The principle was set out by Foreign Minister Penny Wong, who said Australia will continue to make decisions ‘on the basis of our national interest, our security and our sovereignty’. It was reinforced by Prime Minister Anthony Albanese, who responded to a new set of four conditions from China’s Foreign Minister Wang Yi by saying: ‘Australia doesn’t respond to demands.’
Resuming dialogue without compromising any policy settings means the Australian government has gained the upper hand diplomatically.
Calibrating language doesn’t mean silence. The government has continued to appropriately identify malicious actions, security threats and human rights abuses. Consider Deputy Prime Minister Richard Marles’s frank assessment at the opening of ASPI’s office in Washington DC this month: ‘This is the most dangerous period I’ve lived through—we are witnessing the biggest military build-up since the Second World War … That’s what keeps me awake at night.’

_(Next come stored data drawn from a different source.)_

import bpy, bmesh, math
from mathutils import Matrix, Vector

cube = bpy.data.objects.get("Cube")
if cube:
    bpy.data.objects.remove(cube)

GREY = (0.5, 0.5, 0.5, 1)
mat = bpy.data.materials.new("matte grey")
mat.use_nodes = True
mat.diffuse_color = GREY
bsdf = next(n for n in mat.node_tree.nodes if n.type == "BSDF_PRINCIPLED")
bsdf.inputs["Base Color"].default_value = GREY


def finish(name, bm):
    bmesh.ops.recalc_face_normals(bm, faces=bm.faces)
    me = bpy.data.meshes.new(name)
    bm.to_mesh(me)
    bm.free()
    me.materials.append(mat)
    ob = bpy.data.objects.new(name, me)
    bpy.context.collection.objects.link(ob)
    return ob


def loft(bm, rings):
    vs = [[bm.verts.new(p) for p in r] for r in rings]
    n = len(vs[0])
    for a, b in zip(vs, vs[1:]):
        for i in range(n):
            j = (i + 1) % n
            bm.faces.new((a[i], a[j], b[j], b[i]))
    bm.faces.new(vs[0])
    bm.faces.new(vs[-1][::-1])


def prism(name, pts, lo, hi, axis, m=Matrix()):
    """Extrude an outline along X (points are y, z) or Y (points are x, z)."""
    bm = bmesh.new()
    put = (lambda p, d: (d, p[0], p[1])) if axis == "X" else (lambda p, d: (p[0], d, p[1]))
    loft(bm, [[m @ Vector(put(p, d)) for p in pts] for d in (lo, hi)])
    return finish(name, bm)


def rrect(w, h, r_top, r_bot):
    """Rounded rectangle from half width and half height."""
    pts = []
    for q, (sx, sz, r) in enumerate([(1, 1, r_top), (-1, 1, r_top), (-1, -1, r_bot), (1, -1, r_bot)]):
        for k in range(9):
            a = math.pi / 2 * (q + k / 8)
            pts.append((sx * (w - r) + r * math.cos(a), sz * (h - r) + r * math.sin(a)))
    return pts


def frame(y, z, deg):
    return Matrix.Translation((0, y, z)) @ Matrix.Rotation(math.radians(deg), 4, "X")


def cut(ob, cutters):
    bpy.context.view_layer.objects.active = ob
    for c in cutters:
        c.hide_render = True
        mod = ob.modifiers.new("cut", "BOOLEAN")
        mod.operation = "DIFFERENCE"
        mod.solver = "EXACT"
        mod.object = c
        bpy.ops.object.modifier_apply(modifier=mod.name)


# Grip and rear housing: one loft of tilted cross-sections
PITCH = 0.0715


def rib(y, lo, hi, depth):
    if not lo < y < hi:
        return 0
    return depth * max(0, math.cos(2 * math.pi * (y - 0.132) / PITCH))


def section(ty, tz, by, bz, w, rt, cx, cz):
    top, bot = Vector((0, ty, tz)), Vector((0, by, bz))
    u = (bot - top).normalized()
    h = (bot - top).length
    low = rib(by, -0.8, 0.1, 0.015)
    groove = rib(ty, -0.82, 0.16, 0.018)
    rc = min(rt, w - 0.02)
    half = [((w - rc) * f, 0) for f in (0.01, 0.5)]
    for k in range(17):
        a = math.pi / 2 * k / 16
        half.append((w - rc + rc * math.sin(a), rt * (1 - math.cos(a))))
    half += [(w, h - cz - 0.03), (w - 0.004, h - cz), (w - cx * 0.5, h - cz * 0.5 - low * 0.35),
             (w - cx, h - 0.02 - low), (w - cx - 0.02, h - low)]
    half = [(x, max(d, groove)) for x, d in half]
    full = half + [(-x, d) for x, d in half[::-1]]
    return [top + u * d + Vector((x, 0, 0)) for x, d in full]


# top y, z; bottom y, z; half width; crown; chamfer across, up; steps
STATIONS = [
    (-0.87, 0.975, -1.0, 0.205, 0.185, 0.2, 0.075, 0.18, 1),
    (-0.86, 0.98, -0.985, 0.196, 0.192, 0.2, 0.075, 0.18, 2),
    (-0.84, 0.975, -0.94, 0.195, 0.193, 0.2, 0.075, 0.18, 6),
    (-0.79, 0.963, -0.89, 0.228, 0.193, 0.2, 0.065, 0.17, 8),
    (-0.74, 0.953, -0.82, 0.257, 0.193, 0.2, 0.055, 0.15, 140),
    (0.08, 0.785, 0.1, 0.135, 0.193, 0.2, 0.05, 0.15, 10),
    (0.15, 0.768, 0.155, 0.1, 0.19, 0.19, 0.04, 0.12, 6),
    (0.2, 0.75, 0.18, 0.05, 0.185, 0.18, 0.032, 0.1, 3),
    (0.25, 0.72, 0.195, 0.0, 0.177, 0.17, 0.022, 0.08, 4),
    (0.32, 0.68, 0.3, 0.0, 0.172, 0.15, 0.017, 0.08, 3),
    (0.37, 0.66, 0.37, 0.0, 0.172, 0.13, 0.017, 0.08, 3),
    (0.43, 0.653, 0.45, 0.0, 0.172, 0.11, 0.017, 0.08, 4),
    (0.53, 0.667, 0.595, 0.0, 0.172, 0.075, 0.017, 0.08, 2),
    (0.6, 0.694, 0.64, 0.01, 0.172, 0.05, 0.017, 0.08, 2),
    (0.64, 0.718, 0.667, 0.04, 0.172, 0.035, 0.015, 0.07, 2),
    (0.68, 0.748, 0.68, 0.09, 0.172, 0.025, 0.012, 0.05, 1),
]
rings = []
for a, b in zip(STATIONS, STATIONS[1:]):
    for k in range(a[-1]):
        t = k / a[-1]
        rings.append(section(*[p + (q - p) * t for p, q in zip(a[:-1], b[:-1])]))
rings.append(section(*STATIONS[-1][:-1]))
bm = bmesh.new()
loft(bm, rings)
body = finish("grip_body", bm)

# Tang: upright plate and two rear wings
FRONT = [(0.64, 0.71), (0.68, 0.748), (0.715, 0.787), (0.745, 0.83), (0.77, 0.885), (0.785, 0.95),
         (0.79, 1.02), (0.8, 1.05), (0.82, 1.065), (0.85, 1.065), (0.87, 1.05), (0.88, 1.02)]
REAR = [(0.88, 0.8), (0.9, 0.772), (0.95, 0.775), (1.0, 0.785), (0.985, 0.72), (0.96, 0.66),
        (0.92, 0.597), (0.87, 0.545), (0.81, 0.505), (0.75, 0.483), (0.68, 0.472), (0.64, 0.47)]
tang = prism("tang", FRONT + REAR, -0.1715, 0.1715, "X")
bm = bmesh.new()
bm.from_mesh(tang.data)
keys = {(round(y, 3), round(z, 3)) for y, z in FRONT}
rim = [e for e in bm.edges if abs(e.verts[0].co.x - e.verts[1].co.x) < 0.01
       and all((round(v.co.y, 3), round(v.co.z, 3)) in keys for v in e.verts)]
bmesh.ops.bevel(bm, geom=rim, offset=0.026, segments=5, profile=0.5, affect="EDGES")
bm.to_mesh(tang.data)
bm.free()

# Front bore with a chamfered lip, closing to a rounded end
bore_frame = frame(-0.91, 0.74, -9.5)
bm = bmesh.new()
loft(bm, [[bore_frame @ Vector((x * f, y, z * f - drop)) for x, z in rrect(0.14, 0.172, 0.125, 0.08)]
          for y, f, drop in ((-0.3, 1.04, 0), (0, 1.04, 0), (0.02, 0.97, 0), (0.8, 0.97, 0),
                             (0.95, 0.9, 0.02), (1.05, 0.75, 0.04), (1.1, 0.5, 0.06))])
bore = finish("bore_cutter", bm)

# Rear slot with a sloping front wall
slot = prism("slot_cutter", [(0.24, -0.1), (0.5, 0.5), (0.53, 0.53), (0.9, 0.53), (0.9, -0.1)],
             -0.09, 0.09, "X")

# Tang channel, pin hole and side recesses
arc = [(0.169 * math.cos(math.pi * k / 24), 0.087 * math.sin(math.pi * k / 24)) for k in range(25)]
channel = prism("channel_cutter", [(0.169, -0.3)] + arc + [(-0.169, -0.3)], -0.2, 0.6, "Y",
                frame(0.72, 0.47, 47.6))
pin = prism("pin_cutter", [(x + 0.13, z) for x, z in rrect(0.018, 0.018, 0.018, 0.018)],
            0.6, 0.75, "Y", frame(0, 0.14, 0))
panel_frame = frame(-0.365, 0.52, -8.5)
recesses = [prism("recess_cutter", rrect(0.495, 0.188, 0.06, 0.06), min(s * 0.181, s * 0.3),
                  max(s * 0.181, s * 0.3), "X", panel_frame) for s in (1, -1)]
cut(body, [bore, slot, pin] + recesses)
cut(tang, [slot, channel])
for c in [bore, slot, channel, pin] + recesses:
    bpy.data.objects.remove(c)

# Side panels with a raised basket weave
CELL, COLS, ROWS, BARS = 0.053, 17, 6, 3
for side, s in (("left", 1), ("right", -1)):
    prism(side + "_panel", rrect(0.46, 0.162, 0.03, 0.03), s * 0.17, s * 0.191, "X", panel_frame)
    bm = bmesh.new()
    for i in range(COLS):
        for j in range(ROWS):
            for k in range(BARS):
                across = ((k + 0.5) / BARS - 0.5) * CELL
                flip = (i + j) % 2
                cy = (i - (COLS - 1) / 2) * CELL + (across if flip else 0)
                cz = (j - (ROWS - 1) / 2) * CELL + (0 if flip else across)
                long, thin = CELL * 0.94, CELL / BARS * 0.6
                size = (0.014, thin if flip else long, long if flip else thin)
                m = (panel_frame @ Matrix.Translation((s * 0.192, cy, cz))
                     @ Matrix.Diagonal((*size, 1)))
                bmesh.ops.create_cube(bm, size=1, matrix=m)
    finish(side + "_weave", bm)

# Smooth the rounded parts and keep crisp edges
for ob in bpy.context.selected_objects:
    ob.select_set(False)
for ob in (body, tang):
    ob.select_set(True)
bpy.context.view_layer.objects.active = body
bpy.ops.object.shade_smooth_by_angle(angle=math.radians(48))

The strategic continuity is clear. It shows that the difficult decisions taken in recent years were important to ensure that future governments didn’t have to make even harder and more disruptive decisions.
Bigger tests lie ahead. For example, China desperately wants to join the Comprehensive and Progressive Agreement for Trans-Pacific Partnership, and some in Australia are already proposing that the Australian government should compromise in this area. That would be a critical mistake, because it would reinforce China’s practice of economic coercion, a malign tactic used against Australia and many of our partners, including Japan, South Korea and the Philippines.
The CPTPP shouldn’t be a compromise to attract more positive rhetoric, or be used by Canberra as a reciprocal concession for Beijing lifting its unfair trade measures; the free trade deal should be open only to countries that meet its strict standards. Meeting and upholding those standards should be required of China, just as for every other applicant, including Taiwan.
A high bar should be set for the accession of the UK, which applied before China. There would also be benefits for Beijing, since trading partners would have increased trust that China had fairly gained access. If we and the other 11 CPTPP countries allow China to join unconditionally, that would only encourage the Chinese Communist Party to continue its coercion.
As Wong has said, Australia should continue to identify ways of ‘stabilising’ the bilateral relationship. This can and should occur without Australia ignoring the impact of China’s international behaviour. Australia has appreciated international support during our period facing coercion and, even in a more stable relationship, we should continue supporting states, such as Lithuania, that face coercion merely for making sovereign decisions.
There could be an early test, given there are signs that Beijing could lift its ban on Australian coal—a key plank in the CCP’s economic coercion campaign. That would be positive for Australian coal exports, but shouldn’t be viewed as a CCP concession that requires a reciprocal concession from us—there should be no reward for beginning to do what is right. If the coal ban ends, it will be driven by Beijing’s self-interest—alleviating supply issues resulting from Russia’s war.
We must also recognise that Beijing continues to strengthen its coercive hand in other ways. For instance, Chinese state media has announced that the new China Mineral Resources Group will help coordination in the steel industry, seemingly with an eye to controlling the price of iron ore, Australia’s most valuable export to China.
That’s why, even as relations ‘stabilise’ and opportunities for cooperation are rightly identified, sunlight should continue to be poured on intimidatory behaviour. Transparency remains a key element in countering coercion, whether it is economic pressure or arbitrary detention. As ministerial re-engagement and trade improve, we must continue fighting for the release of detained Australians including Yang Hengjun and Cheng Lei.
The new Australian government has shown it can both talk and act in the national interest. All sectors should support these active principles in the name of Australian sovereignty.